Rivlin praised Trudeau for taking a stand against anti-Semitism and the Boycott, Disinvestment and Sanctions (BDS) movement, and Canada's support for Israel internationally, including the parliamentary movement to freeze relations with Iran.
The president spoke of Iran's regional influence in the Middle East and said: "The world can not allow Iran to" build "a Shi'ite axis in Iran, Syria, Lebanon and Yemen."
"The only way to stop Iran's plans is through concerted international pressure and targeted military action where necessary," Rivlin was quoted as saying by his cabinet.
Later Monday, Trudeau and Rivlin were scheduled to visit the Ottawa Holocaust Memorial.
In January, Trudeau criticized the BDS movement as anti-Semitic and contrary to "Canadian values," and accused him of bullying Jewish students on college campuses.
Last November, Trudeau filed a formal apology on behalf of his country for his refusal to accept 907 Jewish refugees seeking asylum in Nazi Germany aboard the German transatlantic MS St. Louis in 1939. Canada has removed the ship and , with no safe haven, he returned to Europe, where more than 250 people died in the Holocaust.
In January, a survey found that most adults in Canada are uninformed or ill-informed about the Holocaust, and that six out of ten believe that fewer people care about the Holocaust than they used to.

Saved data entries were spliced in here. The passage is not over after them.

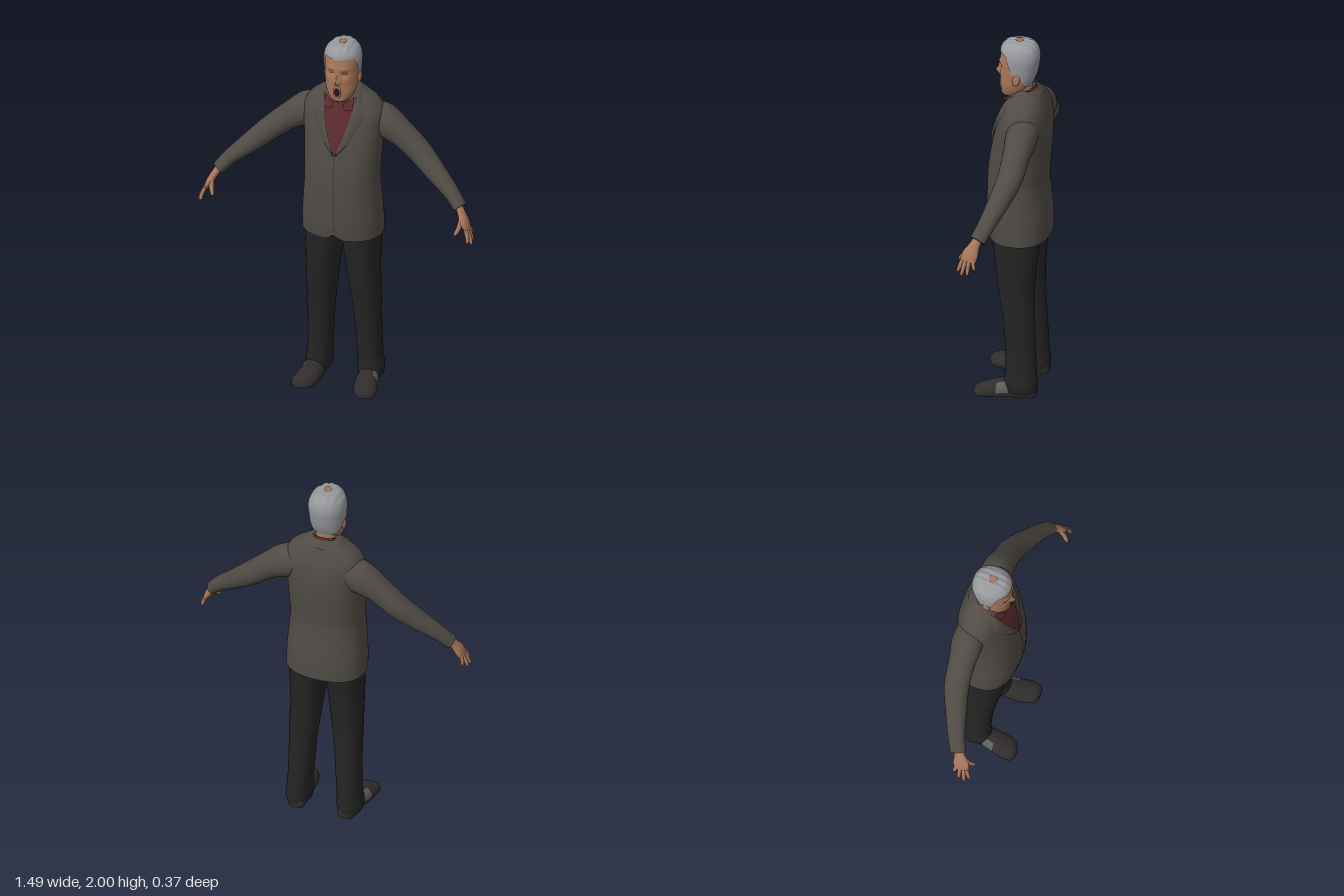
import * as THREE from 'three';
import { toCreasedNormals } from 'three/addons/utils/BufferGeometryUtils.js';

const PI = Math.PI;
const mat = (name, color) => Object.assign(new THREE.MeshStandardMaterial({ color, side: THREE.DoubleSide }), { name });
const M = {
  jacket: mat('jacket cloth', 0x504b45), seam: mat('jacket seam', 0x3d3934),
  shirt: mat('shirt cloth', 0x5c2a2d), trousers: mat('trouser cloth', 0x242425),
  skin: mat('skin', 0xa9765a), lid: mat('skin crease', 0x71493a), hair: mat('hair', 0x97999c),
  shoe: mat('shoe leather', 0x302d2c), panel: mat('shoe panel', 0x5e5e5e), mouth: mat('mouth', 0x28130f),
};

// Smooth interpolation of table rows keyed by their first column
function at(rows, k) {
  const n = rows.length - 1;
  let i = 0;
  while (i < n - 1 && k > rows[i + 1][0]) i++;
  const a = rows[i], b = rows[i + 1], p = rows[Math.max(i - 1, 0)], q = rows[Math.min(i + 2, n)];
  const h = b[0] - a[0], t = THREE.MathUtils.clamp((k - a[0]) / h, 0, 1), t2 = t * t, t3 = t2 * t;
  return a.map((v, c) => (2 * t3 - 3 * t2 + 1) * v + (3 * t2 - 2 * t3) * b[c] +
    (t3 - 2 * t2 + t) * h * (b[c] - p[c]) / (b[0] - p[0]) + (t3 - t2) * h * (q[c] - a[c]) / (q[0] - a[0]));
}
const range = (a, b, n) => Array.from({ length: n + 1 }, (_, i) => a + (b - a) * i / n);
const keys = (rows, sub) => rows.slice(1).flatMap((r, i) => range(rows[i][0], r[0], sub).slice(i ? 1 : 0));
const turn = n => range(0, 2 * PI, n);
const spow = (v, e) => Math.sign(v) * Math.abs(v) ** e;

// Surface through fn(k, a) points; capped when solid, faces turned outward
function surface(fn, ks, as, solid = false, s = 1) {
  const pos = [], idx = [], w = as.length;
  ks.forEach(k => as.forEach(a => { const p = fn(k, a); pos.push(100 * s * p[0], 100 * p[1], 100 * p[2]); }));
  for (let i = 0; i < ks.length - 1; i++) for (let j = 0; j < w - 1; j++) {
    const o = i * w + j;
    idx.push(o, o + 1, o + w, o + 1, o + w + 1, o + w);
  }
  if (solid) for (const row of [0, ks.length - 1]) {
    const c = [0, 0, 0], o = row * w, m = pos.length / 3;
    for (let j = 0; j < w - 1; j++) for (let d = 0; d < 3; d++) c[d] += pos[(o + j) * 3 + d] / (w - 1);
    pos.push(...c);
    for (let j = 0; j < w - 1; j++) idx.push(m, ...(row ? [o + j, o + j + 1] : [o + j + 1, o + j]));
  }
  let geo = new THREE.BufferGeometry();
  geo.setAttribute('position', new THREE.Float32BufferAttribute(pos, 3));
  geo.computeBoundingBox();
  const ref = new THREE.Vector3(0, (geo.boundingBox.min.y + geo.boundingBox.max.y) / 2, -3);
  const v = i => new THREE.Vector3().fromArray(pos, i * 3).sub(ref);
  let vol = 0;
  for (let i = 0; i < idx.length; i += 3) vol += v(idx[i]).dot(v(idx[i + 1]).cross(v(idx[i + 2])));
  geo.setIndex(vol < 0 ? idx.reverse() : idx);
  geo = toCreasedNormals(geo, 1);
  return geo.scale(0.01, 0.01, 0.01);
}

// Point on a horizontal slice; rows are [y, centreX, halfWidth, zFront, zBack], angle 0 faces front
function slice(rows, y, a, grow = 0, n = 2.2) {
  const [, cx, rx, zf, zb] = at(rows, y);
  return [cx + (rx + grow) * spow(Math.sin(a), 2 / n), y, (zf + zb) / 2 + ((zf - zb) / 2 + grow) * spow(Math.cos(a), 2 / n)];
}
// Tube along rows [t, x, y, z, radius across z, radius in the bend plane]
function limb(rows, sub, seg, s) {
  const fn = (k, a) => {
    const r = at(rows, k), e = 0.02, b = at(rows, Math.min(k + e, 1)), c = at(rows, Math.max(k - e, 0));
    const t = new THREE.Vector3(b[1] - c[1], b[2] - c[2], b[3] - c[3]).normalize();
    const u = new THREE.Vector3(0, 0, 1).addScaledVector(t, -t.z).normalize(), v = u.clone().cross(t);
    return new THREE.Vector3(r[1], r[2], r[3]).addScaledVector(u, r[4] * Math.cos(a)).addScaledVector(v, r[5] * Math.sin(a)).toArray();
  };
  return surface(fn, keys(rows, sub), turn(seg), true, s);
}

const TORSO = [
  [0.89, 0, 0.213, 0.138, -0.18], [1.0, 0, 0.211, 0.15, -0.18], [1.2, 0, 0.197, 0.15, -0.162],
  [1.3, 0, 0.199, 0.143, -0.168], [1.42, 0, 0.205, 0.124, -0.177], [1.52, 0, 0.213, 0.1, -0.178],
  [1.6, 0, 0.212, 0.075, -0.168], [1.655, 0, 0.18, 0.052, -0.15], [1.7, 0, 0.12, 0.028, -0.128], [1.73, 0, 0.082, 0.0, -0.105]];
const LEG = [
  [0.025, 0.14, 0.064, 0.028, -0.135], [0.06, 0.141, 0.068, 0.036, -0.138], [0.12, 0.137, 0.064, 0.03, -0.134],
  [0.25, 0.13, 0.066, 0.032, -0.128], [0.4, 0.125, 0.071, 0.042, -0.122], [0.6, 0.113, 0.083, 0.072, -0.118],
  [0.75, 0.105, 0.092, 0.092, -0.128], [0.88, 0.1, 0.1, 0.105, -0.145], [0.97, 0.1, 0.1, 0.11, -0.15]];
const HEAD = [
  [1.675, 0, 0.028, 0.066, 0.0], [1.69, 0, 0.05, 0.08, -0.025], [1.72, 0, 0.07, 0.085, -0.05],
  [1.76, 0, 0.083, 0.088, -0.075], [1.81, 0, 0.088, 0.089, -0.095], [1.86, 0, 0.09, 0.09, -0.105],
  [1.91, 0, 0.091, 0.087, -0.11], [1.95, 0, 0.08, 0.08, -0.102], [1.972, 0, 0.062, 0.065, -0.088],
  [1.987, 0, 0.038, 0.042, -0.066], [1.992, 0, 0.008, 0, -0.02]];
const NECK = [[1.6, 0, 0.068, 0.032, -0.1], [1.68, 0, 0.062, 0.045, -0.085], [1.78, 0, 0.06, 0.05, -0.075]];
const ARM = [
  [0, 0.12, 1.56, -0.07, 0.075, 0.08], [0.16, 0.205, 1.53, -0.07, 0.083, 0.092], [0.32, 0.3, 1.472, -0.065, 0.071, 0.072],
  [0.5, 0.4, 1.388, -0.055, 0.066, 0.064], [0.7, 0.5, 1.3, -0.02, 0.056, 0.054], [0.88, 0.6, 1.215, 0.02, 0.045, 0.04],
  [1, 0.655, 1.155, 0.05, 0.042, 0.034]];
const PALM = [[0, 0.635, 1.185, 0.04, 0.024, 0.02], [0.35, 0.665, 1.135, 0.062, 0.028, 0.019],
  [0.7, 0.69, 1.09, 0.08, 0.043, 0.019], [1, 0.708, 1.055, 0.09, 0.04, 0.012]];
// Digits: base point then tip point
const DIGITS = [
  [0.705, 1.065, 0.118, 0.722, 1.0, 0.138], [0.708, 1.06, 0.101, 0.736, 0.986, 0.116],
  [0.706, 1.062, 0.082, 0.733, 0.99, 0.086], [0.7, 1.068, 0.063, 0.718, 1.015, 0.053],
  [0.675, 1.115, 0.095, 0.658, 1.04, 0.142]];
const SHOE = [ // z, centreX, halfWidth, height
  [-0.132, 0.135, 0.03, 0.05], [-0.11, 0.136, 0.045, 0.075], [-0.02, 0.142, 0.05, 0.09], [0.05, 0.15, 0.058, 0.084],
  [0.12, 0.162, 0.064, 0.062], [0.165, 0.17, 0.052, 0.048], [0.185, 0.174, 0.028, 0.03]];
const HAIRLINE = [[0, 1.935], [0.6, 1.94], [1, 1.93], [1.25, 1.885], [1.45, 1.835], [1.65, 1.835], [1.9, 1.81], [2.2, 1.77], [PI, 1.752]];
const OPENING = [[1.39, 0.003], [1.5, 0.042], [1.6, 0.068], [1.66, 0.08], [1.71, 0.088]];
const LAPEL = [[1.39, 0.008], [1.45, 0.06], [1.55, 0.112], [1.62, 0.142], [1.64, 0.125], [1.71, 0.1]];

// Point lying on the front of the torso
function chest(x, y, off) {
  const [, , rx, zf, zb] = at(TORSO, y);
  const f = Math.max(0, 1 - Math.abs(x / rx) ** 2.3) ** (1 / 2.3);
  return [x, y, (zf + zb) / 2 + (zf - zb) / 2 * f + off];
}
const bump = (x, y, w, h) => Math.exp(-((x / w) ** 2) - (y / h) ** 2);
function facePoint(y, a) {
  const p = slice(HEAD, y, a), x = p[0], m = Math.abs(x);
  if (Math.cos(a) > 0) p[2] += 0.023 * bump(x, y - 1.808, 0.016, 0.017) + 0.011 * bump(x, y - 1.84, 0.012, 0.03) +
    0.007 * bump(m - 0.035, y - 1.882, 0.025, 0.012) - 0.01 * bump(m - 0.035, y - 1.855, 0.018, 0.013) +
    0.005 * bump(m - 0.05, y - 1.815, 0.02, 0.02) + 0.005 * bump(x, y - 1.695, 0.025, 0.012);
  return p;
}
function shoePoint(z, a, off = 0) {
  const [, cx, w, h] = at(SHOE, z);
  return [cx + (w + off) * Math.cos(a), Math.max(0, (h + off) * (0.3 + 0.7 * Math.sin(a))), z];
}

export function createModel() {
  const root = new THREE.Group();
  root.name = 'standing man';
  const add = (name, geo, material) => {
    const m = new THREE.Mesh(geo, material);
    m.name = name;
    root.add(m);
    return m;
  };
  const pair = (name, make, material) => [1, -1].forEach(s => add((s > 0 ? 'left ' : 'right ') + name, make(s), material));

  // Jacket body with a small notch at the front hem
  add('jacket body', surface((y, a) => {
    const p = slice(TORSO, y, a, 0, 2.3);
    if (y < 0.9 && p[2] > 0) p[1] += Math.max(0, 0.045 * (1 - Math.abs(p[0]) / 0.035));
    return p;
  }, keys(TORSO, 4), turn(64), true), M.jacket);
  add('front seam', surface((y, x) => chest(x, y, 0.002), range(0.94, 1.39, 12), [-0.0025, 0.0025]), M.seam);
  pair('sleeve', s => limb(ARM, 5, 28, s), M.jacket);

  // Shirt front, lapels and collars
  add('shirt front', surface((y, u) => chest(u * at(OPENING, y)[1], y, 0.004), range(1.39, 1.675, 14), range(-1, 1, 12)), M.shirt);
  pair('lapel', s => surface((y, u) => {
    const a = at(OPENING, y)[1], b = at(LAPEL, y)[1];
    return chest(a + (b - a) * u, y, 0.004 + 0.01 * Math.sin(PI * (0.25 + 0.75 * u)));
  }, range(1.39, 1.71, 32), range(0, 1, 6), false, s), M.jacket);
  const collar = (r0, r1, y0, y1, tilt) => (k, a) => {
    const r = r0 + (r1 - r0) * k;
    return [r * Math.sin(a), y0 + (y1 - y0) * k - tilt * Math.cos(a), -0.022 + r * Math.cos(a)];
  };
  add('shirt collar', surface(collar(0.088, 0.073, 1.665, 1.715, 0.033), range(0, 1, 3), range(0.35, 2 * PI - 0.35, 40)), M.shirt);
  add('jacket collar', surface(collar(0.116, 0.083, 1.675, 1.715, 0.026), range(0, 1, 4), range(0.95, 2 * PI - 0.95, 40)), M.jacket);
  pair('collar point', s => surface((k, u) => {
    const x = 0.022 + 0.055 * u + 0.012 * k * (1 - u), y = 1.665 + 0.035 * u - k * (0.03 + 0.035 * u);
    return chest(x, y, 0.02 - 0.006 * k);
  }, range(0, 1, 4), range(0, 1, 4), false, s), M.shirt);

  // Trousers and shoes
  pair('trouser leg', s => surface((y, a) => slice(LEG, y, a), keys(LEG, 4), turn(32), true, s), M.trousers);
  pair('shoe', s => surface(shoePoint, keys(SHOE, 4), turn(28), true, s), M.shoe);
  pair('shoe panel', s => surface((z, a) => shoePoint(z, a, 0.002), range(0.005, 0.065, 6), range(0.0, 1.0, 8), false, s), M.panel);

  // Hands
  pair('palm', s => limb(PALM, 4, 16, s), M.skin);
  DIGITS.forEach(([x, y, z, tx, ty, tz], i) => {
    const r = i === 4 ? 0.0125 : 0.0105;
    const rows = [[0, x, y, z, r, r], [0.5, (x + tx) / 2 + 0.005, (y + ty) / 2, (z + tz) / 2, r, r],
      [0.9, tx, ty + 0.005, tz, r * 0.75, r * 0.75], [1, tx, ty, tz, r * 0.35, r * 0.35]];
    pair(i === 4 ? 'thumb' : 'finger', s => limb(rows, 3, 10, s), M.skin);
  });

  // Head and neck
  add('neck', surface((y, a) => slice(NECK, y, a), keys(NECK, 3), turn(28), true), M.skin);
  add('head', surface(facePoint, keys(HEAD, 6), turn(84), true), M.skin);
  const ball = new THREE.SphereGeometry(1, 20, 14);
  pair('ear', s => ball.clone().scale(0.011, 0.034, 0.02).rotateX(-0.2).translate(0.09 * s, 1.805, -0.014), M.skin);
  pair('closed eyelid', s => ball.clone().scale(0.017, 0.009, 0.008).translate(0.035 * s, 1.855, 0.071), M.skin);
  pair('eyelid line', s => new THREE.TorusGeometry(0.02, 0.0016, 5, 12, 1.5).rotateZ(-PI / 2 - 0.75)
    .rotateY(0.2 * s).translate(0.035 * s, 1.871, 0.079), M.lid);

  // Open mouth
  add('open mouth', ball.clone().scale(0.016, 0.031, 0.005).translate(0, 1.745, 0.088), M.mouth);
  add('lips', new THREE.TorusGeometry(0.017, 0.005, 8, 28).scale(1, 1.75, 1.2).translate(0, 1.745, 0.087), M.skin);

  // Hair shell combed into ridges, ending along the hairline
  add('hair', surface((k, a) => {
    const low = at(HAIRLINE, Math.min(a, 2 * PI - a))[1];
    const y = low + (1.992 - low) * Math.sin(k * PI / 2);
    const p = slice(HEAD, y, a, 0.006 + 0.004 * Math.sin(k * PI / 2));
    const ridge = 0.0025 * Math.sin(p[0] * 190 + 12 * p[2]) * Math.max(0, (y - 1.92) / 0.07);
    return [p[0], p[1] + 0.006 * k + ridge, p[2]];
  }, range(0, 1, 26), turn(84)), M.hair);

  return root;
}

Twenty-two percent of Canadian millennials had not heard of the Holocaust before, or were not sure if they had heard of it. Fifty-two percent of millennials failed to name a single concentration camp or ghetto, and nearly a quarter of Canadians – 23% – believed that 2 million Jews or less were killed in the Holocaust.